What you will do
What you hand back must match the records word for word, with no pictures.

Data for the task
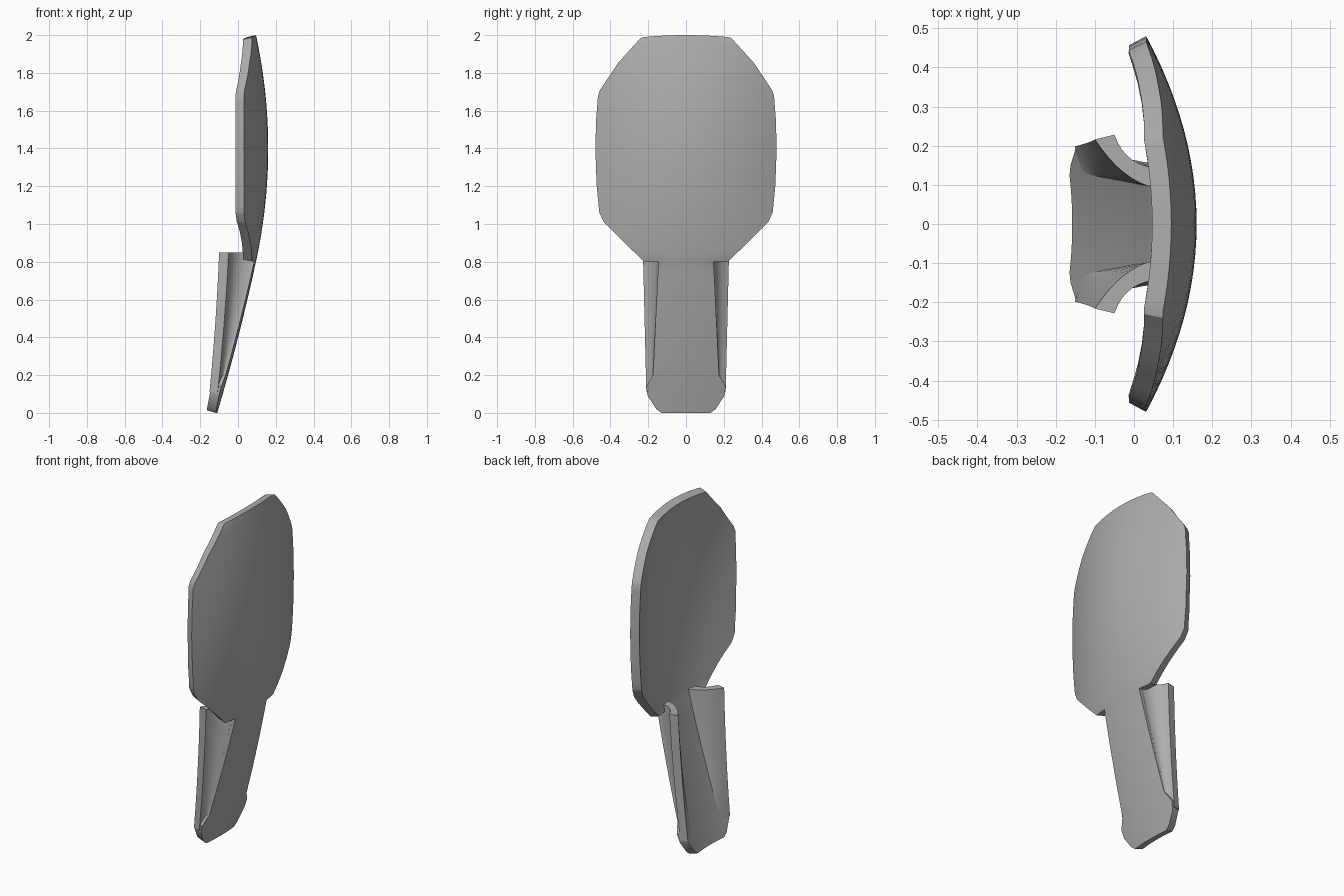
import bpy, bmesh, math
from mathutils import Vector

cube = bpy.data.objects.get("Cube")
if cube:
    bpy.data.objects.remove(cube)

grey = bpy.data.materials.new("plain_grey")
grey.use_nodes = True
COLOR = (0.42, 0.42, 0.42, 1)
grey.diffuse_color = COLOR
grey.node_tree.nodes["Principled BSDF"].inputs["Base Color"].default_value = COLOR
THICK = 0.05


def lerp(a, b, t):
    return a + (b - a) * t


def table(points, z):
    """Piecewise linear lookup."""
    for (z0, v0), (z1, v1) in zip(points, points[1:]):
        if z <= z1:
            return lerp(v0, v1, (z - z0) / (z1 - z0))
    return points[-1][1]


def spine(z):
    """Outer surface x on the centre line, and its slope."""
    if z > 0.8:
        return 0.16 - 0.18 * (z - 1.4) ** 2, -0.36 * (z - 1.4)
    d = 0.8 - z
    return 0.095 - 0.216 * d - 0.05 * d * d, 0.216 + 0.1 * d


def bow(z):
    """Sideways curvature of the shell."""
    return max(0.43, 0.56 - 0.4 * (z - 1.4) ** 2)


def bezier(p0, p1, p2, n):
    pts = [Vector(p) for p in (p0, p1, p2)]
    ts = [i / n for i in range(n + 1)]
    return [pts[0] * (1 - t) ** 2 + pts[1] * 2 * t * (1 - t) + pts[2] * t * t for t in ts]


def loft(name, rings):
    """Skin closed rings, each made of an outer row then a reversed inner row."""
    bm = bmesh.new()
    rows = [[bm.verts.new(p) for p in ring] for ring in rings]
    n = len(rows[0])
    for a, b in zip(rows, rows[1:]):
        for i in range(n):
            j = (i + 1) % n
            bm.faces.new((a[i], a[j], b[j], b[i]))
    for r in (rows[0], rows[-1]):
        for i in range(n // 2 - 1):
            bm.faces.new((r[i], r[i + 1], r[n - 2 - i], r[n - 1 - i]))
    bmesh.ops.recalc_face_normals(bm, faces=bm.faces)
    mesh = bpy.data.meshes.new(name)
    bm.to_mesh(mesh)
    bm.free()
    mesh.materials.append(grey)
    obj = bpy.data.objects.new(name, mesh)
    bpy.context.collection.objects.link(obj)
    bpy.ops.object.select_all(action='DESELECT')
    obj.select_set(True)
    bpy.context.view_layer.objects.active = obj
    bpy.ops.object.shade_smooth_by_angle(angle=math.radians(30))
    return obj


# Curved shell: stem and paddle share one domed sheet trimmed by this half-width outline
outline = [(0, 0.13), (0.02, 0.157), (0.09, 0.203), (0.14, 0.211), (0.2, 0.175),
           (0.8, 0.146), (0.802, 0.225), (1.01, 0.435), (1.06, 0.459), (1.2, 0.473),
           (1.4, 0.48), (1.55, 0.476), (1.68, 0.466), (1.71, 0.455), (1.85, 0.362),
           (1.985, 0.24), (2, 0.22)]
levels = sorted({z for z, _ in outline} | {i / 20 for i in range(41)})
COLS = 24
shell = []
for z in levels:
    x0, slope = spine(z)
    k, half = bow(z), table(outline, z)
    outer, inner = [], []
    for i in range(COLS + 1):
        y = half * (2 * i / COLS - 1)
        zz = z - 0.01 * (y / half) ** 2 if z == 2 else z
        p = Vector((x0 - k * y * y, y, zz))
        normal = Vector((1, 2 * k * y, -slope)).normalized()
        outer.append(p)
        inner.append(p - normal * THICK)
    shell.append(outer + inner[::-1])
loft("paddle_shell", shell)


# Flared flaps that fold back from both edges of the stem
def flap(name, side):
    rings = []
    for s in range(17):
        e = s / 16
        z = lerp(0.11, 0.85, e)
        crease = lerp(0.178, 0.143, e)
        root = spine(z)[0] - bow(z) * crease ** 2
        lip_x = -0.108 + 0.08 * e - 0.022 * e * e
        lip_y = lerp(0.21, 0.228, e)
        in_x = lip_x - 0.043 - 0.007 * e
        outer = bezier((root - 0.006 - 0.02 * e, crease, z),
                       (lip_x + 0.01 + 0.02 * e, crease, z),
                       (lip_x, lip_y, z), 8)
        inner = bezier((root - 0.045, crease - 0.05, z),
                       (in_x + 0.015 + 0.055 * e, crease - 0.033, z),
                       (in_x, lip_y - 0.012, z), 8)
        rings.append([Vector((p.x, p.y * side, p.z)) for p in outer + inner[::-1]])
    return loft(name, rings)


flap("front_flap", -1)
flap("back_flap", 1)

Solution for this task
import bpy, bmesh, math
from mathutils import Vector

cube = bpy.data.objects.get("Cube")
if cube:
    bpy.data.objects.remove(cube)

grey = bpy.data.materials.new("plain_grey")
grey.use_nodes = True
COLOR = (0.42, 0.42, 0.42, 1)
grey.diffuse_color = COLOR
grey.node_tree.nodes["Principled BSDF"].inputs["Base Color"].default_value = COLOR
THICK = 0.05


def lerp(a, b, t):
    return a + (b - a) * t


def table(points, z):
    """Piecewise linear lookup."""
    for (z0, v0), (z1, v1) in zip(points, points[1:]):
        if z <= z1:
            return lerp(v0, v1, (z - z0) / (z1 - z0))
    return points[-1][1]


def spine(z):
    """Outer surface x on the centre line, and its slope."""
    if z > 0.8:
        return 0.16 - 0.18 * (z - 1.4) ** 2, -0.36 * (z - 1.4)
    d = 0.8 - z
    return 0.095 - 0.216 * d - 0.05 * d * d, 0.216 + 0.1 * d


def bow(z):
    """Sideways curvature of the shell."""
    return max(0.43, 0.56 - 0.4 * (z - 1.4) ** 2)


def bezier(p0, p1, p2, n):
    pts = [Vector(p) for p in (p0, p1, p2)]
    ts = [i / n for i in range(n + 1)]
    return [pts[0] * (1 - t) ** 2 + pts[1] * 2 * t * (1 - t) + pts[2] * t * t for t in ts]


def loft(name, rings):
    """Skin closed rings, each made of an outer row then a reversed inner row."""
    bm = bmesh.new()
    rows = [[bm.verts.new(p) for p in ring] for ring in rings]
    n = len(rows[0])
    for a, b in zip(rows, rows[1:]):
        for i in range(n):
            j = (i + 1) % n
            bm.faces.new((a[i], a[j], b[j], b[i]))
    for r in (rows[0], rows[-1]):
        for i in range(n // 2 - 1):
            bm.faces.new((r[i], r[i + 1], r[n - 2 - i], r[n - 1 - i]))
    bmesh.ops.recalc_face_normals(bm, faces=bm.faces)
    mesh = bpy.data.meshes.new(name)
    bm.to_mesh(mesh)
    bm.free()
    mesh.materials.append(grey)
    obj = bpy.data.objects.new(name, mesh)
    bpy.context.collection.objects.link(obj)
    bpy.ops.object.select_all(action='DESELECT')
    obj.select_set(True)
    bpy.context.view_layer.objects.active = obj
    bpy.ops.object.shade_smooth_by_angle(angle=math.radians(30))
    return obj


# Curved shell: stem and paddle share one domed sheet trimmed by this half-width outline
outline = [(0, 0.13), (0.02, 0.157), (0.09, 0.203), (0.14, 0.211), (0.2, 0.175),
           (0.8, 0.146), (0.802, 0.225), (1.01, 0.435), (1.06, 0.459), (1.2, 0.473),
           (1.4, 0.48), (1.55, 0.476), (1.68, 0.466), (1.71, 0.455), (1.85, 0.362),
           (1.985, 0.24), (2, 0.22)]
levels = sorted({z for z, _ in outline} | {i / 20 for i in range(41)})
COLS = 24
shell = []
for z in levels:
    x0, slope = spine(z)
    k, half = bow(z), table(outline, z)
    outer, inner = [], []
    for i in range(COLS + 1):
        y = half * (2 * i / COLS - 1)
        zz = z - 0.01 * (y / half) ** 2 if z == 2 else z
        p = Vector((x0 - k * y * y, y, zz))
        normal = Vector((1, 2 * k * y, -slope)).normalized()
        outer.append(p)
        inner.append(p - normal * THICK)
    shell.append(outer + inner[::-1])
loft("paddle_shell", shell)


# Flared flaps that fold back from both edges of the stem
def flap(name, side):
    rings = []
    for s in range(17):
        e = s / 16
        z = lerp(0.11, 0.85, e)
        crease = lerp(0.178, 0.143, e)
        root = spine(z)[0] - bow(z) * crease ** 2
        lip_x = -0.108 + 0.08 * e - 0.022 * e * e
        lip_y = lerp(0.21, 0.228, e)
        in_x = lip_x - 0.043 - 0.007 * e
        outer = bezier((root - 0.006 - 0.02 * e, crease, z),
                       (lip_x + 0.01 + 0.02 * e, crease, z),
                       (lip_x, lip_y, z), 8)
        inner = bezier((root - 0.045, crease - 0.05, z),
                       (in_x + 0.015 + 0.055 * e, crease - 0.033, z),
                       (in_x, lip_y - 0.012, z), 8)
        rings.append([Vector((p.x, p.y * side, p.z)) for p in outer + inner[::-1]])
    return loft(name, rings)


flap("front_flap", -1)
flap("back_flap", 1)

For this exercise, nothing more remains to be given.